Newcastle Property Watch Q3 2013

Newcastle LGA Market Overview

This report investigates the residential real estate market within the Newcastle Local Government Area (LGA) and provides specific scrutiny of the inner city and middle ring markets.

The Newcastle CBD master plan announced by the state government in December 2012 outlines the vision for revitalising the Newcastle City Centre. Marked by the termination of the railway at Wickham Station, the plan prescribes a replacement of the existing railway line in the inner city with a pedestrian- friendly corridor. More recently a 99-year lease was granted over the Newcastle Port, with half the proceeds ($340 million) allocated to the replacement of the heavy rail line with a light rail. Improved access to the port is expected to encourage investment in the area which is already experiencing a growing retail and food culture.

Houses and units in The Newcastle area experienced a rise in activity and price since June 2012. The first half of 2013 recorded a total of 1,537 house and unit transactions, representing a 10 per cent growth from the corresponding period in 2012. The LGAs Sales Cycle graph revealed a steady growth in the median house and unit price since the Global Financial Crisis of 2008-2009. The increase in price was represented by an eight per cent rise in the median house price over the 12 months to June, while the middle unit priced rose 1.4 per cent to $352,000.

Enquiries came from first home buyer and upgraders, while investors experienced reduced rental returns as the supply of rental properties increased and tenants demand softened. The outlook for residential developments remains positive, with strong uptake of current projects likely to encourage further development in the medium term.

Newcastle Inner City Unit Market Overview The Inner City area encompasses the suburbs as north as Wickham and as south as Merewether, and bounded by the suburb of Hamilton South in the east. The construction of new developments in the inner city continued in the first half of 2013 with the development of Cooks Hills Eclipse Apartments (currently under way). In Newcastle the Tattersalls on Watt development is selling off-the-plan and is expected to commence construction in the last quarter of 2013. Sales of existing product climbed by four per cent from the 2012 June period; this trend is likely to continue in the final four months of the year. In the six months to June 2013 the inner city recorded 229 unit sales, with activity increasing across the largest suburbs including Newcastle, Bar Beach and The Hill, while activity in Newcastle West softened.

Investors and upgraders purchased in lower and middle price points, while first home buyers used mortgage rates below five per cent to enter the market. A recovery toward the top end of the market in the past four years led to a greater number of unit transactions over $900,000. The Unit Transactions chart pointed to the $900,000 plus price point accounting for 10.5 per cent of the market in the June 2013 period, compared to 4.8 per cent in June 2009.

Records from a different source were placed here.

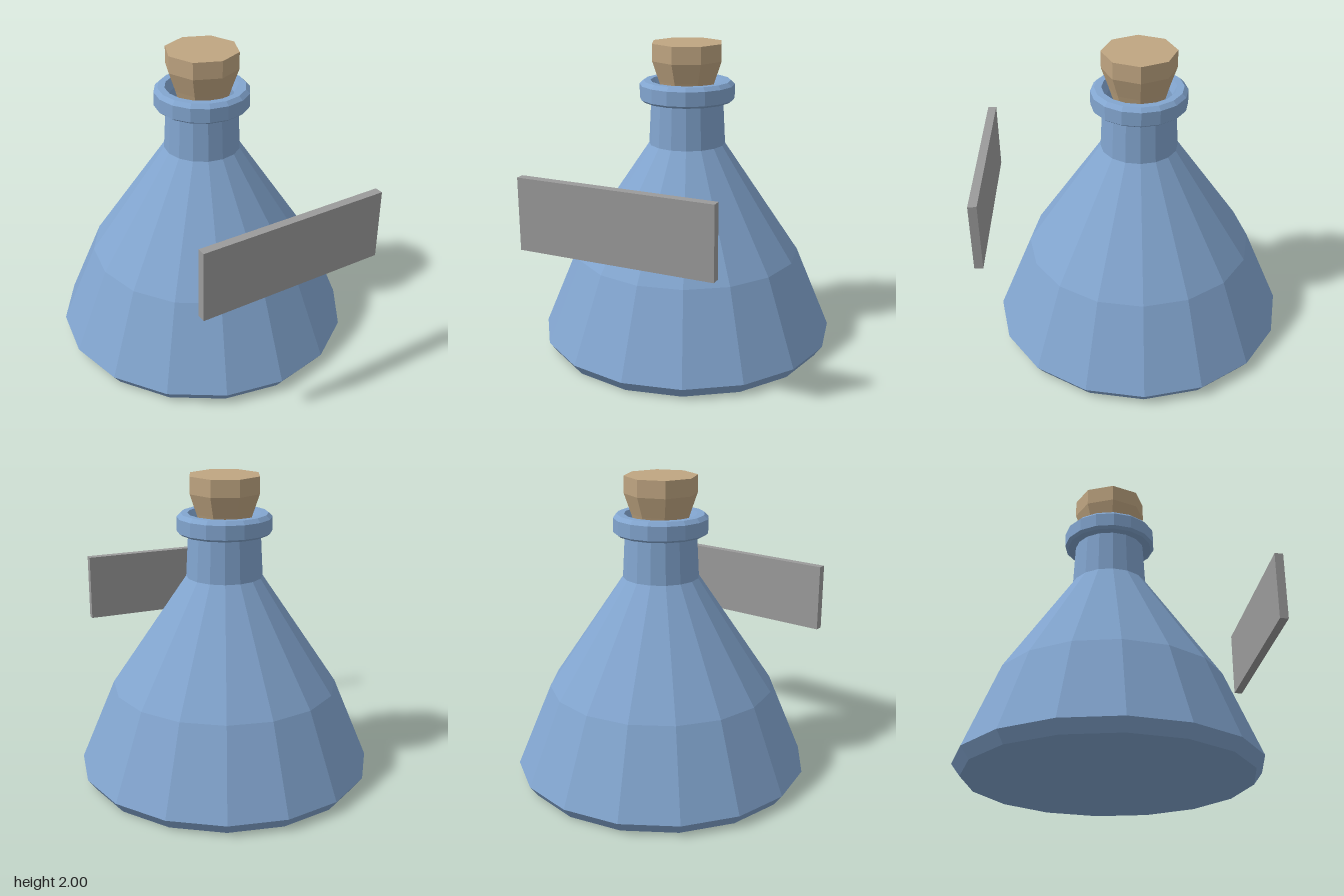
import * as THREE from 'three';

const glass = new THREE.MeshStandardMaterial({ name: 'blue glass', color: 0x82a5cf });
const corkTan = new THREE.MeshStandardMaterial({ name: 'cork tan', color: 0xbfa581 });
const labelGrey = new THREE.MeshStandardMaterial({ name: 'label grey', color: 0x9b9b9b });

// Faceted solid of revolution from [radius, height] points
function facetedLathe(name, points, sides, material) {
  const profile = points.map(([r, y]) => new THREE.Vector2(r, y));
  const geometry = new THREE.LatheGeometry(profile, sides).toNonIndexed();
  geometry.computeVertexNormals();
  const mesh = new THREE.Mesh(geometry, material);
  mesh.name = name;
  mesh.position.z = -0.03;
  return mesh;
}

export function createModel() {
  const group = new THREE.Group();
  group.name = 'corkedFlask';

  // Conical body, neck, bevelled lip and the hollow of the mouth
  group.add(facetedLathe('flask', [
    [0, 0], [0.91, 0], [0.965, 0.075], [0.738, 0.62], [0.247, 1.35],
    [0.232, 1.63], [0.285, 1.63], [0.305, 1.645], [0.305, 1.735], [0.28, 1.76],
    [0.235, 1.76], [0.205, 1.7], [0.2, 1.55], [0, 1.55],
  ], 16, glass));

  // Stopper: straight head and tapered plug
  group.add(facetedLathe('cork', [
    [0, 1.58], [0.135, 1.58], [0.19, 1.76], [0.235, 1.89], [0.235, 2], [0, 2],
  ], 8, corkTan));

  // Flat label standing in front of the body
  const label = new THREE.Mesh(new THREE.BoxGeometry(1.25, 0.45, 0.055), labelGrey);
  label.name = 'label';
  label.position.set(0, 1.08, 0.97);
  group.add(label);

  return group;
}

The median price of a unit recorded a 5.4 per cent decline from June 2012, but maintained a 19 per cent growth since June 2009. The short term decline was the result of strong sales in the $300,000 or less price point which accounted for 26 per cent of transactions in the first half of the year.

Investors yields compressed as tenants moved into home ownership, leaving some properties vacant. The 2300 postcodes rental vacancy rate climbed to 3.7 per cent in July (up from 2.3 per cent in July 2012), while vacancy in the 2291 and 2303 postcodes remained below two per cent. Rental data released by Housing NSW confirmed the market moderation, with an overall decline in the median rent price of two bedroom units. With that said, single bedroom apartments in the inner city recorded a 19.4 per cent rise in median rent price from June 2012, closing the first half of 2013 at $345 per week. Not surprisingly, the inner city represented 50 per cent of single bedroom dwellings within the LGA.